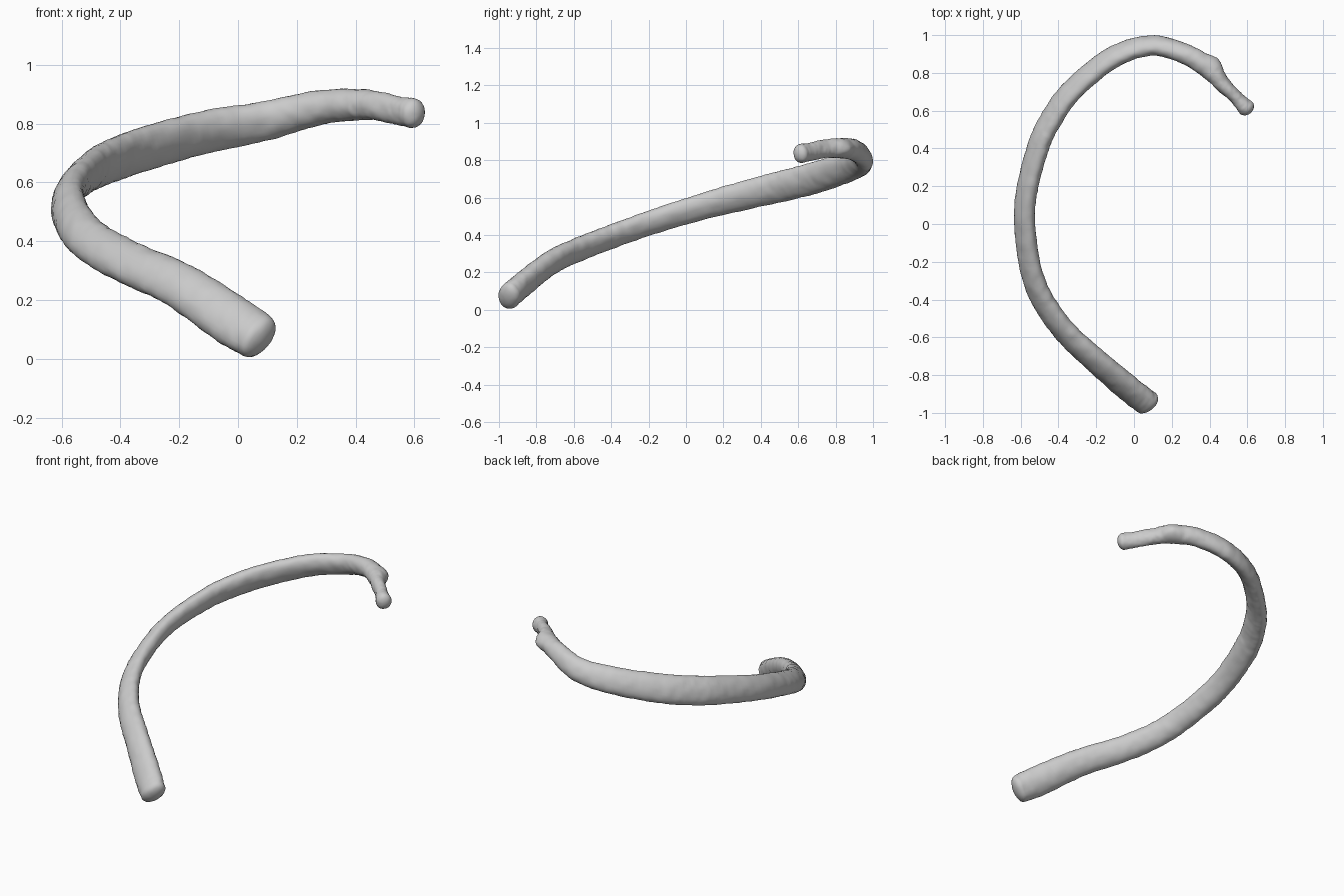
import bpy
import bmesh
import math
from mathutils import Vector, noise

default_cube = bpy.data.objects.get("Cube")
if default_cube:
    bpy.data.objects.remove(default_cube, do_unlink=True)

SIDES = 28
STEPS = 14
CAP_STEPS = 5

# Stations along the bone: centre x, y, z, half height, half thickness, inward lean
STATIONS = [
    (.065, -.945, .075, .082, .062, 35),
    (-.03, -.87, .137, .088, .058, 35),
    (-.2, -.725, .25, .08, .055, 35),
    (-.355, -.58, .32, .076, .052, 35),
    (-.485, -.4, .39, .073, .05, 35),
    (-.555, -.2, .462, .072, .049, 33),
    (-.578, .1, .555, .075, .049, 28),
    (-.51, .4, .633, .083, .05, 26),
    (-.435, .56, .672, .086, .05, 25),
    (-.325, .71, .712, .085, .05, 25),
    (-.115, .88, .77, .08, .05, 25),
    (.09, .945, .808, .07, .049, 25),
    (.27, .9, .853, .059, .052, 20),
    (.4, .82, .864, .053, .055, 10),
    (.47, .74, .86, .05, .041, 0),
    (.54, .67, .845, .048, .036, 0),
    (.595, .615, .836, .05, .046, 0),
]


def spline(p, q, r, s, t):
    """Smooth interpolation between q and r."""
    return [
        .5 * (2 * b + (c - a) * t + (2 * a - 5 * b + 4 * c - d) * t ** 2
              + (3 * b - a - 3 * c + d) * t ** 3)
        for a, b, c, d in zip(p, q, r, s)
    ]


def sample_stations():
    padded = [STATIONS[0]] + STATIONS + [STATIONS[-1]]
    samples = []
    for i in range(len(STATIONS) - 1):
        for k in range(STEPS):
            samples.append(spline(*padded[i:i + 4], k / STEPS))
    samples.append(list(STATIONS[-1]))
    return samples


def add_ring(bm, centre, tangent, height, thickness, lean):
    """Leaning oval cross-section with a slightly rough surface."""
    inward = tangent.cross(Vector((0, 0, 1))).normalized()
    up = inward.cross(tangent)
    lean = math.radians(lean)
    major = up * math.cos(lean) + inward * math.sin(lean)
    minor = inward * math.cos(lean) - up * math.sin(lean)
    ring = []
    for k in range(SIDES):
        angle = math.tau * k / SIDES
        offset = major * height * math.cos(angle) + minor * thickness * math.sin(angle)
        point = centre + offset
        rough = noise.noise(point * 22) * .003 + noise.noise(point * 55) * .002
        ring.append(bm.verts.new(point + offset.normalized() * rough))
    return ring


def build_bone():
    bm = bmesh.new()
    samples = sample_stations()
    centres = [Vector(s[:3]) for s in samples]
    last = len(samples) - 1
    rings = []

    def tangent_at(i):
        return (centres[min(i + 1, last)] - centres[max(i - 1, 0)]).normalized()

    def cap(index, direction, length):
        tangent = tangent_at(index)
        height, thickness, lean = samples[index][3:]
        result = []
        for k in range(1, CAP_STEPS + 1):
            angle = math.pi / 2 * k / (CAP_STEPS + .4)
            shrink = math.cos(angle)
            centre = centres[index] + tangent * direction * length * math.sin(angle)
            result.append(add_ring(bm, centre, tangent, height * shrink,
                                   thickness * shrink, lean))
        return result

    # Rounded front end, curved shaft, rounded head
    rings += reversed(cap(0, -1, .04))
    for i, sample in enumerate(samples):
        rings.append(add_ring(bm, centres[i], tangent_at(i), *sample[3:]))
    rings += cap(last, 1, .035)

    for a, b in zip(rings, rings[1:]):
        for k in range(SIDES):
            n = (k + 1) % SIDES
            bm.faces.new((a[k], a[n], b[n], b[k]))
    bm.faces.new(rings[0])
    bm.faces.new(rings[-1])
    bmesh.ops.recalc_face_normals(bm, faces=bm.faces)

    # Small outer bump where the shaft meets the neck
    bump = Vector((.43, .86, .86))
    for v in bm.verts:
        falloff = max(0, 1 - (v.co - bump).length / .07)
        v.co += Vector((.6, .6, 0)) * .02 * falloff

    mesh = bpy.data.meshes.new("rib_bone")
    bm.to_mesh(mesh)
    bm.free()
    bone = bpy.data.objects.new("rib_bone", mesh)
    bpy.context.collection.objects.link(bone)
    return bone


def make_material(name, colour):
    material = bpy.data.materials.new(name)
    material.use_nodes = True
    material.diffuse_color = colour
    shader = next(n for n in material.node_tree.nodes if n.type == "BSDF_PRINCIPLED")
    shader.inputs["Base Color"].default_value = colour
    return material


rib = build_bone()
rib.data.materials.append(make_material("light_grey", (.6, .6, .6, 1)))

bpy.ops.object.select_all(action="DESELECT")
rib.select_set(True)
bpy.context.view_layer.objects.active = rib
bpy.ops.object.shade_smooth_by_angle(angle=math.radians(40))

━━━━━━━━━━━━━━━━━━━━━━━━━━━━━━

▸ **What to do**: Extract, from the material above, each line holding the word "point".

▸ **Task solution**:
        point = centre + offset
        rough = noise.noise(point * 22) * .003 + noise.noise(point * 55) * .002
        ring.append(bm.verts.new(point + offset.normalized() * rough))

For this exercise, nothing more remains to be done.